What needs to be done
Each line in the records that mentions the word "CHAMFER" needs to be listed.

Records from a data source
# # # # # # #

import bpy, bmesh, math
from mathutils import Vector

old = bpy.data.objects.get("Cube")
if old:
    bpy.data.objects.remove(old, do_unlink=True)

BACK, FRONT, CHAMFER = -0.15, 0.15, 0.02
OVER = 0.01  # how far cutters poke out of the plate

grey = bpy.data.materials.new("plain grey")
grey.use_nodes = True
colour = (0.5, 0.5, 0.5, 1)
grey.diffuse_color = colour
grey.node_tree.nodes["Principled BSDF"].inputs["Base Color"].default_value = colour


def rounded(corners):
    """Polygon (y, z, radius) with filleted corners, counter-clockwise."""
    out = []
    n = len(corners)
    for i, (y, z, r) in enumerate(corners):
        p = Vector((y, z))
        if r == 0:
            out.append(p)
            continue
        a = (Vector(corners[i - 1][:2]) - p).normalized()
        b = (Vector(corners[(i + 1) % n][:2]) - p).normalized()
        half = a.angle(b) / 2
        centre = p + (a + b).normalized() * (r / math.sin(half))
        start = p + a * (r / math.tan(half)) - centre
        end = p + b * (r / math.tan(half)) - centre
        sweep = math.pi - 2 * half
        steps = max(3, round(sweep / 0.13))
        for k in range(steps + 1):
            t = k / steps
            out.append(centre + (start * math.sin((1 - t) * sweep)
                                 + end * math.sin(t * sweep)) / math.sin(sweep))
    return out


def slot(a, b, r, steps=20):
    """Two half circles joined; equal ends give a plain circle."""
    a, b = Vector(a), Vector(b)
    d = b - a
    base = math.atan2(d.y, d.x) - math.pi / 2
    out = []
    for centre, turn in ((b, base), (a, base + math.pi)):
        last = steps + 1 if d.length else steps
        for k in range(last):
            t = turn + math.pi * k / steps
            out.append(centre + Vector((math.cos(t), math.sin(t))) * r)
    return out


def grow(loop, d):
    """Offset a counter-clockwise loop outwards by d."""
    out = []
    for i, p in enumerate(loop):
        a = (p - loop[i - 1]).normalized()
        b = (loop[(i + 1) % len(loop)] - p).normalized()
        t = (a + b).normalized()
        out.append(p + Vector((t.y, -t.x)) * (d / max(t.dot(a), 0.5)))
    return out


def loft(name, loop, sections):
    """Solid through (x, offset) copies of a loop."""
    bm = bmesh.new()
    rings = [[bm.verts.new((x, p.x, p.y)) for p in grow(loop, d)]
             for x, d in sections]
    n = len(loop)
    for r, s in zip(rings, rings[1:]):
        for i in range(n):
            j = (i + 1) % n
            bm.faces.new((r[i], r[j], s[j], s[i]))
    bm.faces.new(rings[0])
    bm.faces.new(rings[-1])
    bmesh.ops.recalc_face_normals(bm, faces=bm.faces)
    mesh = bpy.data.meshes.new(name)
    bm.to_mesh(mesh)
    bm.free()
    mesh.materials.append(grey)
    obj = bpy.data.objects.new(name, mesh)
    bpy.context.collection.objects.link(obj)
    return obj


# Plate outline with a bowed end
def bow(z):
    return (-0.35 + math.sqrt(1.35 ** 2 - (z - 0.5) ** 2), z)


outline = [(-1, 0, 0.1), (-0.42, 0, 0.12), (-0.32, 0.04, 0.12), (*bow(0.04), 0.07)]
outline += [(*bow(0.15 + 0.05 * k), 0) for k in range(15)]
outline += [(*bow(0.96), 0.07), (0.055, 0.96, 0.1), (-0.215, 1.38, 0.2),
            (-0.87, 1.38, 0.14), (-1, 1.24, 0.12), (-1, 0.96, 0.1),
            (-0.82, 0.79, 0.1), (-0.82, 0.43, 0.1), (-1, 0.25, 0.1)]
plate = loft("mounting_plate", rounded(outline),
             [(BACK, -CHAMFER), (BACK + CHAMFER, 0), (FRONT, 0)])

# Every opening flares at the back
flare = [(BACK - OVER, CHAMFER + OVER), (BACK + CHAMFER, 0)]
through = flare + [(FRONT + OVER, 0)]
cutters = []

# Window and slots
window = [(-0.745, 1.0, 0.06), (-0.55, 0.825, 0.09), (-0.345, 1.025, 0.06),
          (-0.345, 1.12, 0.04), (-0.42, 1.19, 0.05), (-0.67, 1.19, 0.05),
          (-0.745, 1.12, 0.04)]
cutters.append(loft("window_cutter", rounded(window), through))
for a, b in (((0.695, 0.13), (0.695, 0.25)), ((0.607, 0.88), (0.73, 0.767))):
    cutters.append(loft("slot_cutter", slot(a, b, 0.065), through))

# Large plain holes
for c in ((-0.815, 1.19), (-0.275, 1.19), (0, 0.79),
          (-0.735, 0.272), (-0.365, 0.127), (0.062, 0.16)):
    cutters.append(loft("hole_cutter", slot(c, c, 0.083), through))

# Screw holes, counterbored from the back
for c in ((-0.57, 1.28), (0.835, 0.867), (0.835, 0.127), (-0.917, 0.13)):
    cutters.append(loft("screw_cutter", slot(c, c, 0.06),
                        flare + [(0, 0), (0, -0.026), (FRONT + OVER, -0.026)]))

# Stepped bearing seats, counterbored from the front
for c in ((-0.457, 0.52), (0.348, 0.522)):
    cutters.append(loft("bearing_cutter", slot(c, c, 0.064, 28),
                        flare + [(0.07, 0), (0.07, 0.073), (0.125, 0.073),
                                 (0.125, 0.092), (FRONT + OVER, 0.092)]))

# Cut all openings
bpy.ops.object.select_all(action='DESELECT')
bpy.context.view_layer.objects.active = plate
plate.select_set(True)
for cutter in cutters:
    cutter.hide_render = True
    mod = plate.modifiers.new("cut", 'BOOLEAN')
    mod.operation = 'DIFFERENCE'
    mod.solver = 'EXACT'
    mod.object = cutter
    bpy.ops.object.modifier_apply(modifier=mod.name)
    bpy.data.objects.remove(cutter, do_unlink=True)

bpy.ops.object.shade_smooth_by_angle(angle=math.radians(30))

# # # # # # #

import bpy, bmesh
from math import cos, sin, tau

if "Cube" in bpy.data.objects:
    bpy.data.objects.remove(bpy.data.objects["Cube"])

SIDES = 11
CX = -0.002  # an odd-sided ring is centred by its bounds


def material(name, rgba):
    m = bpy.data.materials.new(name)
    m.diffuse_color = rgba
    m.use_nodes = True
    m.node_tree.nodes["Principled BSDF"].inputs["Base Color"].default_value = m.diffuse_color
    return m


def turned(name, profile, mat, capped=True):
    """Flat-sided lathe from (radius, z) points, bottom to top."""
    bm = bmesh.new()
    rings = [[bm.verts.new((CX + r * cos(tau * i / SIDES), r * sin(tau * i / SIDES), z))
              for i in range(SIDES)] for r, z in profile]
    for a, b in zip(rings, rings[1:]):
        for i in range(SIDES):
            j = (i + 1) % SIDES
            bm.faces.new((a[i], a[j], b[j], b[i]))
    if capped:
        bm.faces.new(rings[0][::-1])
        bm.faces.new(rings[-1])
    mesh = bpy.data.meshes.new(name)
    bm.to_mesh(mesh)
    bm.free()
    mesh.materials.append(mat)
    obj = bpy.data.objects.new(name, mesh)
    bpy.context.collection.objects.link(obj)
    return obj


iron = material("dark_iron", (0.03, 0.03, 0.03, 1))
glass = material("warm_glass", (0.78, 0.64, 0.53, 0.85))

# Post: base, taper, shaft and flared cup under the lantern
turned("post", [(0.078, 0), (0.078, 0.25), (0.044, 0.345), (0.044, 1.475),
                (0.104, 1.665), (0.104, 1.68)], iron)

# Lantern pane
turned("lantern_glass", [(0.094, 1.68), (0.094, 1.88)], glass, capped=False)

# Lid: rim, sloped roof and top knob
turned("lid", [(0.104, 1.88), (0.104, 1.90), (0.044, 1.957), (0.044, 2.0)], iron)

# # # # # # #

Exercise output
BACK, FRONT, CHAMFER = -0.15, 0.15, 0.02
             [(BACK, -CHAMFER), (BACK + CHAMFER, 0), (FRONT, 0)])
flare = [(BACK - OVER, CHAMFER + OVER), (BACK + CHAMFER, 0)]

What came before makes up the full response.